● PROBLEM STATEMENT
Here the job is to copy the data exactly and to exclude every image from it.

● INFORMATION GIVEN
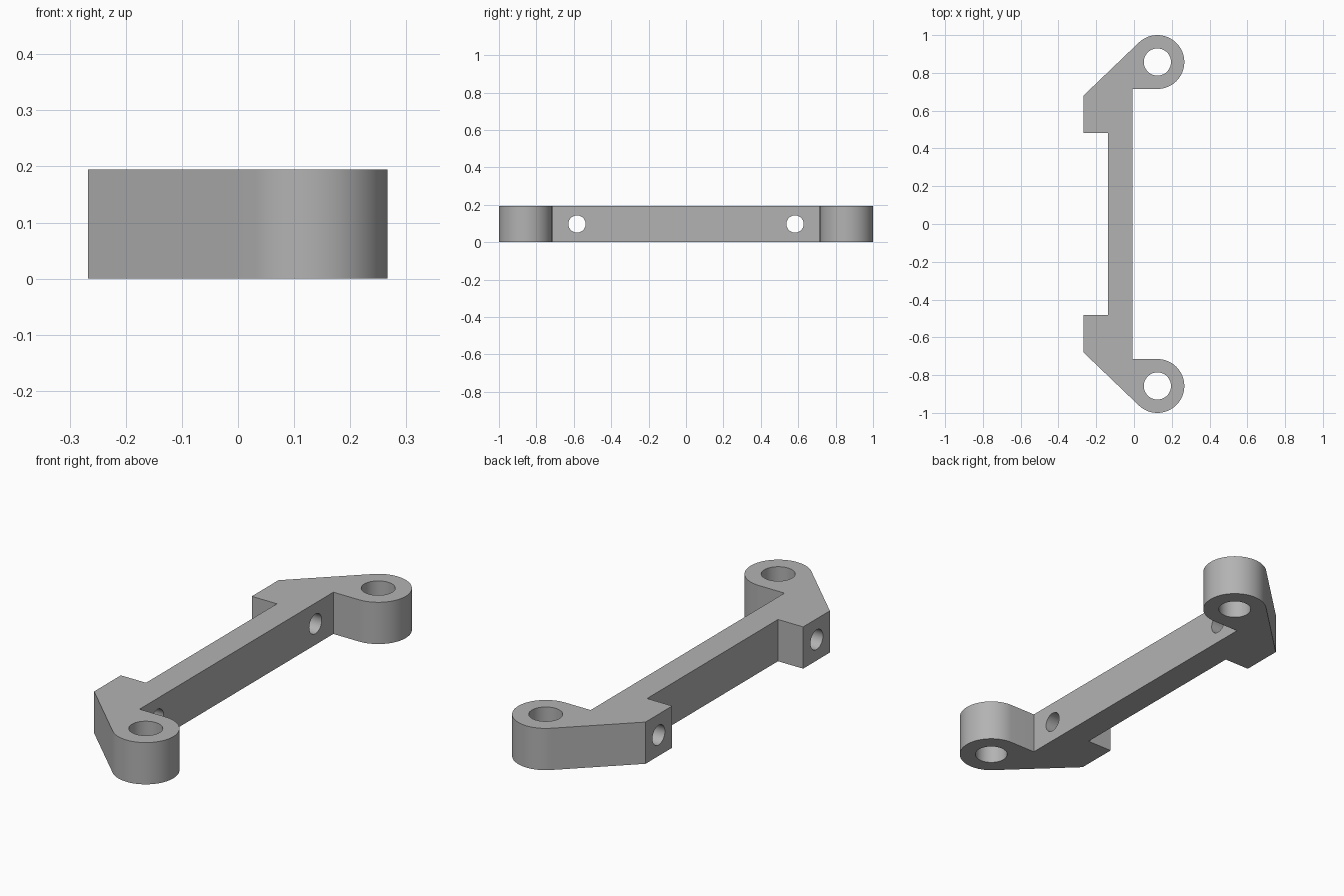
import bpy
import bmesh
from math import acos, atan2, cos, hypot, pi, sin
from mathutils import Vector

cube = bpy.data.objects.get("Cube")
if cube:
    bpy.data.objects.remove(cube, do_unlink=True)

HEIGHT = 0.195
EYE = Vector((0.124, 0.8575))   # centre of the mounting eye
EYE_R, BORE_R = 0.1425, 0.072
CROSS_Y, CROSS_R = 0.583, 0.046
BACK, WEB, FACE = -0.267, -0.137, -0.008
PAD_IN, PAD_OUT = 0.483, 0.68

grey = bpy.data.materials.new("plain grey")
grey.use_nodes = True
colour = (0.45, 0.45, 0.45, 1)
grey.diffuse_color = colour
grey.node_tree.nodes["Principled BSDF"].inputs["Base Color"].default_value = colour


def half_outline():
    """Outline of the +y half, from the front face round to the back web."""
    dx, dy = BACK - EYE.x, PAD_OUT - EYE.y
    start = -pi / 2
    end = atan2(dy, dx) + 2 * pi - acos(EYE_R / hypot(dx, dy))
    steps = 40
    pts = [(FACE, EYE.y - EYE_R)]
    for i in range(steps + 1):
        a = start + (end - start) * i / steps
        pts.append((EYE.x + EYE_R * cos(a), EYE.y + EYE_R * sin(a)))
    return pts + [(BACK, PAD_OUT), (BACK, PAD_IN), (WEB, PAD_IN)]


def drill(target, location, radius, rotation=(0, 0, 0)):
    """Cut a round through-hole."""
    bpy.ops.mesh.primitive_cylinder_add(vertices=48, radius=radius, depth=1,
                                        location=location, rotation=rotation)
    cutter = bpy.context.object
    cutter.name = "hole_cutter"
    cutter.hide_render = True
    mod = target.modifiers.new("hole", "BOOLEAN")
    mod.operation = "DIFFERENCE"
    mod.solver = "EXACT"
    mod.object = cutter
    bpy.context.view_layer.objects.active = target
    bpy.ops.object.modifier_apply(modifier=mod.name)
    bpy.data.objects.remove(cutter, do_unlink=True)


# Bracket body: mirrored outline, extruded upward
upper = half_outline()
outline = upper + [(x, -y) for x, y in reversed(upper)]
bm = bmesh.new()
base = bm.faces.new([bm.verts.new((x, y, 0)) for x, y in outline])
extruded = bmesh.ops.extrude_face_region(bm, geom=[base])["geom"]
bmesh.ops.translate(bm, vec=(0, 0, HEIGHT),
                    verts=[v for v in extruded if isinstance(v, bmesh.types.BMVert)])
bmesh.ops.recalc_face_normals(bm, faces=bm.faces)
mesh = bpy.data.meshes.new("bracket")
bm.to_mesh(mesh)
bm.free()
mesh.materials.append(grey)
bracket = bpy.data.objects.new("bracket", mesh)
bpy.context.collection.objects.link(bracket)

# Eye bores and cross holes at both ends
for side in (1, -1):
    drill(bracket, (EYE.x, side * EYE.y, HEIGHT / 2), BORE_R)
    drill(bracket, (-0.1, side * CROSS_Y, HEIGHT / 2), CROSS_R, (0, pi / 2, 0))

# Smooth round walls, keep edges sharp
bpy.ops.object.select_all(action="DESELECT")
bracket.select_set(True)
bpy.context.view_layer.objects.active = bracket
bpy.ops.object.shade_smooth_by_angle(angle=pi / 6)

● ANSWER
import bpy
import bmesh
from math import acos, atan2, cos, hypot, pi, sin
from mathutils import Vector

cube = bpy.data.objects.get("Cube")
if cube:
    bpy.data.objects.remove(cube, do_unlink=True)

HEIGHT = 0.195
EYE = Vector((0.124, 0.8575))   # centre of the mounting eye
EYE_R, BORE_R = 0.1425, 0.072
CROSS_Y, CROSS_R = 0.583, 0.046
BACK, WEB, FACE = -0.267, -0.137, -0.008
PAD_IN, PAD_OUT = 0.483, 0.68

grey = bpy.data.materials.new("plain grey")
grey.use_nodes = True
colour = (0.45, 0.45, 0.45, 1)
grey.diffuse_color = colour
grey.node_tree.nodes["Principled BSDF"].inputs["Base Color"].default_value = colour


def half_outline():
    """Outline of the +y half, from the front face round to the back web."""
    dx, dy = BACK - EYE.x, PAD_OUT - EYE.y
    start = -pi / 2
    end = atan2(dy, dx) + 2 * pi - acos(EYE_R / hypot(dx, dy))
    steps = 40
    pts = [(FACE, EYE.y - EYE_R)]
    for i in range(steps + 1):
        a = start + (end - start) * i / steps
        pts.append((EYE.x + EYE_R * cos(a), EYE.y + EYE_R * sin(a)))
    return pts + [(BACK, PAD_OUT), (BACK, PAD_IN), (WEB, PAD_IN)]


def drill(target, location, radius, rotation=(0, 0, 0)):
    """Cut a round through-hole."""
    bpy.ops.mesh.primitive_cylinder_add(vertices=48, radius=radius, depth=1,
                                        location=location, rotation=rotation)
    cutter = bpy.context.object
    cutter.name = "hole_cutter"
    cutter.hide_render = True
    mod = target.modifiers.new("hole", "BOOLEAN")
    mod.operation = "DIFFERENCE"
    mod.solver = "EXACT"
    mod.object = cutter
    bpy.context.view_layer.objects.active = target
    bpy.ops.object.modifier_apply(modifier=mod.name)
    bpy.data.objects.remove(cutter, do_unlink=True)


# Bracket body: mirrored outline, extruded upward
upper = half_outline()
outline = upper + [(x, -y) for x, y in reversed(upper)]
bm = bmesh.new()
base = bm.faces.new([bm.verts.new((x, y, 0)) for x, y in outline])
extruded = bmesh.ops.extrude_face_region(bm, geom=[base])["geom"]
bmesh.ops.translate(bm, vec=(0, 0, HEIGHT),
                    verts=[v for v in extruded if isinstance(v, bmesh.types.BMVert)])
bmesh.ops.recalc_face_normals(bm, faces=bm.faces)
mesh = bpy.data.meshes.new("bracket")
bm.to_mesh(mesh)
bm.free()
mesh.materials.append(grey)
bracket = bpy.data.objects.new("bracket", mesh)
bpy.context.collection.objects.link(bracket)

# Eye bores and cross holes at both ends
for side in (1, -1):
    drill(bracket, (EYE.x, side * EYE.y, HEIGHT / 2), BORE_R)
    drill(bracket, (-0.1, side * CROSS_Y, HEIGHT / 2), CROSS_R, (0, pi / 2, 0))

# Smooth round walls, keep edges sharp
bpy.ops.object.select_all(action="DESELECT")
bracket.select_set(True)
bpy.context.view_layer.objects.active = bracket
bpy.ops.object.shade_smooth_by_angle(angle=pi / 6)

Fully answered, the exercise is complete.